Anyone who has cared for a terminally ill person knows that the nearness of death will reshape your life. It’s not just the rota of medications; the too-fast doctor visits; the nebuliser’s rattle and hiss. It’s also those moments when the condemned person confides that they are frightened, in pain, disgusted at what their body is becoming. It’s the times when you are away from this, trying to attend to the other parts of your life. Trying to remember the route to work, your students’ names, your ATM password. Everything outside the sick room is arbitrary, trivial. The day before Mary died, I wrote in my journal: Nothing in this life is as hard as leaving it. That eventually became the last line of a poem.
Many of the poems in my collection, The God Thing (Salmon Poetry, 2013), grew from such seed-like phrases in my journal of this time. I wrote the book between early 2010 and the end of 2012. Most of the time it felt as if I was remembering something inscribed long ago, rather than writing something new.
I was lucky enough to understand as it was happening that this mindset – the acid grief, the distance between me and the mundane workings of the world, the ability to be moved by very small moments – this wouldn’t last. So I needed to record what it felt like. I needed to record, however imperfectly, what we all went through in those eight months of reverse gestation. That long, wrenching goodbye.
The God Thing is not only about death and grief; it’s also a book about faith. A book full of questions about whether or not there is a God. I was raised to believe, but as an adult my faith in Him has taken some pretty hard knocks. I now call myself an agnostic, which is a more elegant way of saying that I haven’t got a clue. I rather suspect that there is no God; yet there is a shy, soft part of me that wants desperately to believe. I am protective of this part, because I imagine it is precisely this – this sense of humility and wonder, this wish to emphasise that which connects us rather than that which distinguishes us one from another – it is this that makes me as intellectually restless, as personally kind, as aspiring to decency as I am. At least, on a good day. That is of course less a justification of God than a justification of faith.

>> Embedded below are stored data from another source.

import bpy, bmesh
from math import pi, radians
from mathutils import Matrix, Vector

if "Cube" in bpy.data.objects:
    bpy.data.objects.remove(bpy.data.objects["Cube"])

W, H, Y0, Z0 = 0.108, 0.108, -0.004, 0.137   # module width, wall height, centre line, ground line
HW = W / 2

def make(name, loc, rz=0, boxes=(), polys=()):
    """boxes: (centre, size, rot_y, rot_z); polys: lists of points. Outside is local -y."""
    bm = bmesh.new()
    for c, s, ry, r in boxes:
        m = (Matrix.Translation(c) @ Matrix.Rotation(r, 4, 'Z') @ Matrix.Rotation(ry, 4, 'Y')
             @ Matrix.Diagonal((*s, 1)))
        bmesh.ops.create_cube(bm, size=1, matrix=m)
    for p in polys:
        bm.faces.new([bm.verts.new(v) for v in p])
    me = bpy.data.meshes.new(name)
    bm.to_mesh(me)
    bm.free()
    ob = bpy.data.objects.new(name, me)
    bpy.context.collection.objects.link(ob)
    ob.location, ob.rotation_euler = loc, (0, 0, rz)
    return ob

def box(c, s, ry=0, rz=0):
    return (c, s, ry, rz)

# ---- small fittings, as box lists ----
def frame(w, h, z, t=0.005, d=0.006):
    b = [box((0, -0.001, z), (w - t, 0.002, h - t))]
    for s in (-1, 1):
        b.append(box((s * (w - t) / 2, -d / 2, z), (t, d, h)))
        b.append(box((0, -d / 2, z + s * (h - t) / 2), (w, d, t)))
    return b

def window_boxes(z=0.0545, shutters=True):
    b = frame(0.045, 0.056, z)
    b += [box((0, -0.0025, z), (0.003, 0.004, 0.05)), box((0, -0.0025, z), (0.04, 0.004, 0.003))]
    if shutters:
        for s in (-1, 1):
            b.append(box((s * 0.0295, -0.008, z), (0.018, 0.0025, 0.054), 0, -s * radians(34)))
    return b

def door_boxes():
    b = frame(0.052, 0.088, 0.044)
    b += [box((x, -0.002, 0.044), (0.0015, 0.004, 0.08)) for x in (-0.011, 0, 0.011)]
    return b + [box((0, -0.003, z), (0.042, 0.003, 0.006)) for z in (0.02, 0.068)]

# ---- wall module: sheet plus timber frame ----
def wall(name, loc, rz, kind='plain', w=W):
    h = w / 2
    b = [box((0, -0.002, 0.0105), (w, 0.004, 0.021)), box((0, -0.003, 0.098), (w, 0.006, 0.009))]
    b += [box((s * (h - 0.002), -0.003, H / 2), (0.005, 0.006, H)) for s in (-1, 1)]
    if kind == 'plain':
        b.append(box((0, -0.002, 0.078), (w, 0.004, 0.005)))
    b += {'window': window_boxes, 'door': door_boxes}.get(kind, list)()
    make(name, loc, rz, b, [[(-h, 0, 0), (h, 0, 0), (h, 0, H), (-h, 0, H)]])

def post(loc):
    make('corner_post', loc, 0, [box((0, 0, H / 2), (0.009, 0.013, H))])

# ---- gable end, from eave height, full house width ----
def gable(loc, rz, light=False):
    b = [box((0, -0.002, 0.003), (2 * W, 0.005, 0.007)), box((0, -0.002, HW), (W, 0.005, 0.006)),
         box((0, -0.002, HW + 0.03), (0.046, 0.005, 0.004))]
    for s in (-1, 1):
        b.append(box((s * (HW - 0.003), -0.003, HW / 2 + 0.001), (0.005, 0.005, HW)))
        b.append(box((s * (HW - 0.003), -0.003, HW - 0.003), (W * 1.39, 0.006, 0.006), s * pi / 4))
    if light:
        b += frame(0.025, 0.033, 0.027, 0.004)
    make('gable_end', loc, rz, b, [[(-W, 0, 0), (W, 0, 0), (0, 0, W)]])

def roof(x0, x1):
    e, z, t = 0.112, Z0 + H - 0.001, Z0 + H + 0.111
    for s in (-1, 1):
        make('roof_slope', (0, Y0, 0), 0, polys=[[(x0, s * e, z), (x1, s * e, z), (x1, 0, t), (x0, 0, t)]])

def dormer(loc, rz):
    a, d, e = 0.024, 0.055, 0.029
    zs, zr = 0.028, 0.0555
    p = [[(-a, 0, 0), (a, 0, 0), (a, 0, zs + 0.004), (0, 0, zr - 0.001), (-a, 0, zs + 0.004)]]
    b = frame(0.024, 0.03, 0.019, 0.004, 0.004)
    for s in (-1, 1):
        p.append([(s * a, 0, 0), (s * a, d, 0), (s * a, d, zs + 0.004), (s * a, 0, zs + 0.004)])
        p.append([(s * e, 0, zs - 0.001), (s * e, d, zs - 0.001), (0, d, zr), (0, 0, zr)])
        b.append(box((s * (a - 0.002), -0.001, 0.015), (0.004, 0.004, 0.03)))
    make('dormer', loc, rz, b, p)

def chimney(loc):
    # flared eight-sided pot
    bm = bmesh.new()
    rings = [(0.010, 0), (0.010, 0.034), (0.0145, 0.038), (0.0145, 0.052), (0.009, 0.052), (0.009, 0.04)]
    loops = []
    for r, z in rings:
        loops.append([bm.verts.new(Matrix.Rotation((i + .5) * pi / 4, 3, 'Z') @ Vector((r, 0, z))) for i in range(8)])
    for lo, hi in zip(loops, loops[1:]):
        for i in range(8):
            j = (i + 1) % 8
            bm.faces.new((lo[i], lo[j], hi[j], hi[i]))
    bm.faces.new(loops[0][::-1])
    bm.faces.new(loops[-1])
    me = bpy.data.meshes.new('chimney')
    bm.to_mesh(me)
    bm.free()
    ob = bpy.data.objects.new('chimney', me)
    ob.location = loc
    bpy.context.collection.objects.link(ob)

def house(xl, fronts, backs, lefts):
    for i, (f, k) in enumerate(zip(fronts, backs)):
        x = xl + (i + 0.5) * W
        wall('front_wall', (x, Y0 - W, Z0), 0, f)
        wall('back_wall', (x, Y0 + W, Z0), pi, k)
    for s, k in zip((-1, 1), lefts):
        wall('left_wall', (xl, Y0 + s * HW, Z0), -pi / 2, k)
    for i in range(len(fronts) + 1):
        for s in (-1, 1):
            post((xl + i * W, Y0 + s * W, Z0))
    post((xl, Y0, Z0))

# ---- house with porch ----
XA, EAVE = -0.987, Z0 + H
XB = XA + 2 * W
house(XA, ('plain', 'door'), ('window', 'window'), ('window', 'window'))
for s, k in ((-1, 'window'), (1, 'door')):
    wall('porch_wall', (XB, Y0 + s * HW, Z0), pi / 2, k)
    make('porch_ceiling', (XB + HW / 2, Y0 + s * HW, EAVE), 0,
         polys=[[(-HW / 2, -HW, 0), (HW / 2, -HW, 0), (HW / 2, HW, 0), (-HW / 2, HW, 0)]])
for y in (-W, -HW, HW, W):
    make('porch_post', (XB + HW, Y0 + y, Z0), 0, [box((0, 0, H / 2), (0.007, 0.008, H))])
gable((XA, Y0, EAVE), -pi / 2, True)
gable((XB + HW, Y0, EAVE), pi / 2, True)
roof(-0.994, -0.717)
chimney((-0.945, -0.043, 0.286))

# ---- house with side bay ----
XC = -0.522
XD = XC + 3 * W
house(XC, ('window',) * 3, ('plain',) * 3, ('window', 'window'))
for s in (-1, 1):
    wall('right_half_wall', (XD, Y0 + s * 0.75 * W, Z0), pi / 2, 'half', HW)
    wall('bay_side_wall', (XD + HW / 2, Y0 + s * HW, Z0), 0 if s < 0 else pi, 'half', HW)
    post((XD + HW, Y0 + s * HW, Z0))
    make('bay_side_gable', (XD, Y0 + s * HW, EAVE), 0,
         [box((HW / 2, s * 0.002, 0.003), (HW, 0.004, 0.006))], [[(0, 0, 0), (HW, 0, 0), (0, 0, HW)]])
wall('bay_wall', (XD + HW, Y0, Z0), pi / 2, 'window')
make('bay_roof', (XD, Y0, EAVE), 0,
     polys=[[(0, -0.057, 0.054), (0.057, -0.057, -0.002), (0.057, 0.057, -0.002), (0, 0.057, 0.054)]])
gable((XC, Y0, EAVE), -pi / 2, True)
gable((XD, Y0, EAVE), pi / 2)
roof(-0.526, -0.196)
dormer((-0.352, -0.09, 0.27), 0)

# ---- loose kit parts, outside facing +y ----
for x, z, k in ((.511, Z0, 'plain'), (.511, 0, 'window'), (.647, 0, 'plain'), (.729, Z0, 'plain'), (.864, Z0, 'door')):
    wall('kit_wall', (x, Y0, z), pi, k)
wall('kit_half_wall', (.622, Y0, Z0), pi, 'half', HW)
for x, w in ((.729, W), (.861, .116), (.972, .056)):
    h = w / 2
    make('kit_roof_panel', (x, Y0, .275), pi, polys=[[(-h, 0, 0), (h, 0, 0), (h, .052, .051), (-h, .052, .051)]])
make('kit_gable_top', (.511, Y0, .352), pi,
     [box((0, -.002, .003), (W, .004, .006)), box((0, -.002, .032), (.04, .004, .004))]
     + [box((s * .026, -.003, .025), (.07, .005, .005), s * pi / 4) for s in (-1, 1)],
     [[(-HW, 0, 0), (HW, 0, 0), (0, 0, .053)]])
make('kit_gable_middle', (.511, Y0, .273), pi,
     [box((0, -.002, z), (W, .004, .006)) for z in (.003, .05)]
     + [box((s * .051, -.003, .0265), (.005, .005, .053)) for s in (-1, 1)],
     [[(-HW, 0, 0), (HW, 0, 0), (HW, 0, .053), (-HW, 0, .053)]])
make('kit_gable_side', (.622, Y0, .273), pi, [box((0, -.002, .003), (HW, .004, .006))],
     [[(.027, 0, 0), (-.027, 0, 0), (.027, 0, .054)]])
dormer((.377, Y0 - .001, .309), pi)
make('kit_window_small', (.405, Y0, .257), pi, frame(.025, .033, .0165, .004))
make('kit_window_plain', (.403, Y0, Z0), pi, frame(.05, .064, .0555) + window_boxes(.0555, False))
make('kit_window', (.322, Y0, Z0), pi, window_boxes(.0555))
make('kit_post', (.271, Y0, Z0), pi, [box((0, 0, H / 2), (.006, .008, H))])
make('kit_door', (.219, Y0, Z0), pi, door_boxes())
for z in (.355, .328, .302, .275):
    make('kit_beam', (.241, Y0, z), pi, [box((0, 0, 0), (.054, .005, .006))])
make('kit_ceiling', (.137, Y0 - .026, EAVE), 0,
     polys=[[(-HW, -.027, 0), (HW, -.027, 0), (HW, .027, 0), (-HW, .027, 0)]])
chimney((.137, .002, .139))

The God Thing owes much to the confessional poetry movement – poets such as Anne Sexton, who wrote about menstruation and masturbation, abortion and suicide. Poetry of flesh and blood, of visceral (female) experience, such as had not been seen before. For me, as poet and woman, the work of Sexton and Sylvia Plath is still deeply relevant. I’m moved by the sight of these two very troubled women taking power by seizing control of the narrative of their lives – bending and coaxing it into art. This is what I needed to do with The God Thing. I needed, in the face of suffering and death, to regain a sense of control by telling the story; to bend and coax my experience into something comprehensible, relatable.
All the more distressing, then, when (months after my book was published) another individual who was affected by Mary’s death sent me solicitor’s letters, threatening to sue me over The God Thing. The emotional toll of receiving those letters was more awful than I can convey. This individual wanted my book destroyed (that word was used) because it didn’t tell the truth as they saw it. Their own version of things remained untold, and their remedy for this was not to try to tell it – in poetry, in prose, in paint or music or choreography or by carving the damn thing in stone. Their remedy for their own silence was to try to silence me.
As a poet, for whose truth am I responsible? Only my own. That is my very hard-won conclusion. I hope the words I write can ring true, can move other people; can move past self-expression into real communication that sustains, enriches. But I can only start that process from here. From where I am.
(c) Susan Millar DuMars